Bitcoin News

May Newsletter

Another month has passed us by, and with it comes another newsletter from the HardBlock team to recount the talking points from the month of May.

Bitcoin’s price may soon bounce back

The price of bitcoin has historically undergone fairly quick price drops (and price increases) throughout its existence. The fluctuation in the bitcoin price we witnessed throughout May is fairly typical correction behaviour.

Bitcoin opened the month of May trading at around $57,700 USD (approx. $74,560 AUD). It closed at around $37,000 USD (approx. $47,875 AUD).

Despite the price correction throughout May, it is worth noting the following:

  • Bitcoin is still up some 20% since the start of the year
  • Bitcoin’s price closed at the end of May 2020 sat at approximately $9,690 (approx. $12,570 AUD).
  • 76% of bitcoin holders are still in profit:

The bigger picture is that bitcoin is here to stay and is a part of a technical revolution that is still in its early stages:

Cryptocurrency investors cashing in big during the pandemic | Finance Report - YouTube

The power debate and bitcoin mining

Throughout May, the narrative around bitcoin mining power usage was thrust into the spotlight.

Whilst it’s irrefutable that the bitcoin network consumes a large amount of energy, it appears the debate has framed bitcoin as being inherently wasteful.

It’s worth noting that the banking system and gold industry require greater amounts of power consumption. This was cross-compared to bitcoin in a paper released this month by Galaxy Digital. Unlike the banking system and gold industry bitcoin has unique features, that the aforementioned do not possess:

  • Easily transferable and storable since it’s virtual
  • Decentralised
  • A completely open and transparent monetary system, with payments not needing to be authorised or closed by a third-party participant

Bitcoin’s consensus utilises a proof-of-work mechanism, which was mainly implemented to withstand network attacks, provide security and exchange cost for reward (energy consumption for newly minted bitcoin).

The challenge of sourcing energy from clean and renewable resources is one that the whole planet faces, not just bitcoin.
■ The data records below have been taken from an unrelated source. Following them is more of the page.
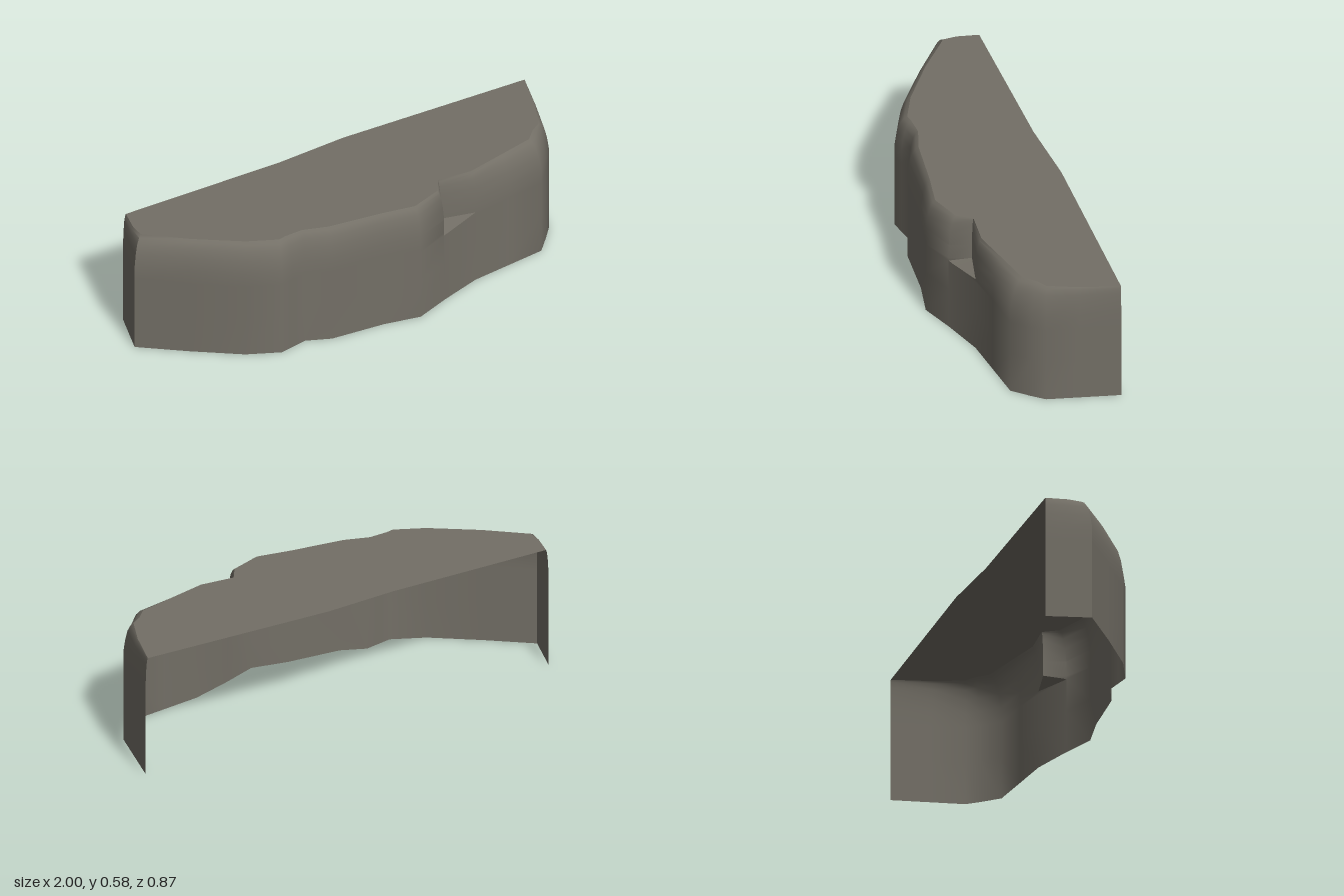
import * as THREE from 'three';
import { toCreasedNormals } from 'three/addons/utils/BufferGeometryUtils.js';

const HEIGHT = 0.58;

// Ground outline from the left end round the front: x, z, width of the worn top edge
const OUTLINE = [
  [-0.99, 0.0, 0.012], [-0.995, 0.1, 0.02], [-1.0, 0.205, 0.06], [-0.78, 0.305, 0.05],
  [-0.55, 0.4, 0.055], [-0.39, 0.432, 0.055], [-0.335, 0.408, 0.05], [-0.27, 0.38, 0.04],
  [-0.15, 0.4, 0.05], [0.1, 0.365, 0.04], [0.27, 0.36, 0.045], [0.405, 0.272, 0.04],
  [0.43, 0.257, 0.008], [0.58, 0.17, 0.03], [0.75, 0.11, 0.05], [0.92, 0.05, 0.07],
  [0.97, -0.04, 0.06], [1.0, -0.1, 0.045], [1.0, -0.25, 0.02], [1.0, -0.433, 0.01],
];
const NOTCH = 12; // outline point pushed back above the ledge
const BACK = [[0.1, -0.257], [-0.22, -0.165]]; // bends in the open back edge

// Height, share of the edge inset, and whether the level lies above the ledge
const LEVELS = [
  [0, 0, false], [0.2, 0, false], [0.355, 0, false], [0.37, 0, true], [0.44, 0, true],
  [0.5, 0.18, true], [0.545, 0.42, true], [0.57, 0.72, true], [HEIGHT, 1, true],
];

function ring([y, share, notched]) {
  const last = OUTLINE.length - 1;
  return OUTLINE.map(([x, z, width], i) => {
    const a = OUTLINE[Math.max(i - 1, 0)], b = OUTLINE[Math.min(i + 1, last)];
    const dx = b[0] - a[0], dz = b[1] - a[1], len = Math.hypot(dx, dz);
    if (notched && i === NOTCH) { x = 0.415; z = 0.17; }
    const inset = width * share;
    const end = i === 0 || i === last;
    return [x + (dz / len) * inset, y, end ? z : z - (dx / len) * inset];
  });
}

function wallGeometry(rings) {
  const n = OUTLINE.length, index = [];
  for (let j = 0; j < rings.length - 1; j++) {
    for (let i = 0; i < n - 1; i++) {
      const a = j * n + i, b = a + 1, c = a + n, d = b + n;
      index.push(a, b, d, a, d, c);
    }
  }
  const geo = new THREE.BufferGeometry();
  geo.setAttribute('position', new THREE.Float32BufferAttribute(rings.flat(2), 3));
  geo.setIndex(index);
  return toCreasedNormals(geo, 0.9);
}

function topGeometry(edge) {
  const points = edge.map(([x, , z]) => new THREE.Vector2(x, -z));
  BACK.forEach(([x, z]) => points.push(new THREE.Vector2(x, -z)));
  const geo = new THREE.ShapeGeometry(new THREE.Shape(points));
  geo.rotateX(-Math.PI / 2);
  geo.translate(0, HEIGHT, 0);
  return geo;
}

export function createModel() {
  const model = new THREE.Group();
  model.name = 'rockLedge';
  const stone = new THREE.MeshStandardMaterial({ color: 0x736f66, side: THREE.DoubleSide });
  stone.name = 'grey stone';

  // Front and end walls, open at the back and below
  const rings = LEVELS.map(ring);
  const wall = new THREE.Mesh(wallGeometry(rings), stone);
  wall.name = 'rockWall';

  // Flat top sheet
  const top = new THREE.Mesh(topGeometry(rings[rings.length - 1]), stone);
  top.name = 'rockTop';

  model.add(wall, top);
  return model;
}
Finding renewable solutions is a long-term focus for both bitcoin and other industries.

Iris Energy is one such local company trying to work towards mining the bitcoin network with cheap renewable energy. Iris themselves own and maintain data infrastructure that mines the bitcoin which is then converted into cash. The more that fossil fuels can be replaced by sustainable and renewable energy companies, the better the public perception of bitcoin can be.

Whether bitcoin is a useful consumption of energy is a very subjective question. It does however pay to always do your own research.

Taproot activation

Bitcoin will soon be going through its most significant update since the SegWit update back in 2017.

Readers may have heard about the Taproot upgrade which is undergoing activation as a Speedy Trial period during which bitcoin miners can signal readiness. The target for Taproot activation is 90% acceptance with miners currently signalling above the 90% requirement.

Taproot will ensure greater privacy for multi-signature payments, more efficiency for smart contract scripting as well as lower transaction fees.

Would you trade 10,000 Bitcoins for 2 Pizzas? Well, one guy did

The stories of early bitcoin adopters who either lost or spent a large amount of it when it was under $100 add to the lore and mystique of bitcoin. Jeremy Sturdivant was the first to exchange bitcoin for a real-world good or service from another man called Laszlo Hanyecz, in this case it was 2 pizzas in exchange for 10,000 bitcoins, which is now worth approximately $470 million AUD.

Sturdivant’s noble purchase of 2 pizzas back in 2010 has inspired a Bitcoin Pizza Day celebration on the same date (22 May).

Bitcoin powers an Indy 500 race car to a 5th place finish

A suped-up Chevrolet was spotted at the Indy 500, covered in the orange-spotted bitcoin logo. The racer Ed Carpenter faced 5th out of 33 participants. In a humorous moment during the race, a PNC-Bank sponsored racecar was seen coming to a stop when it ran out of fuel. Onlookers noticed that Carptenter’s bitcoin sponsored racecar overtook it.

​Well, that's all we've got for you this month, and we look forward to providing you with more Bitcoin news in June.

Happy Hodling,

HardBlock Team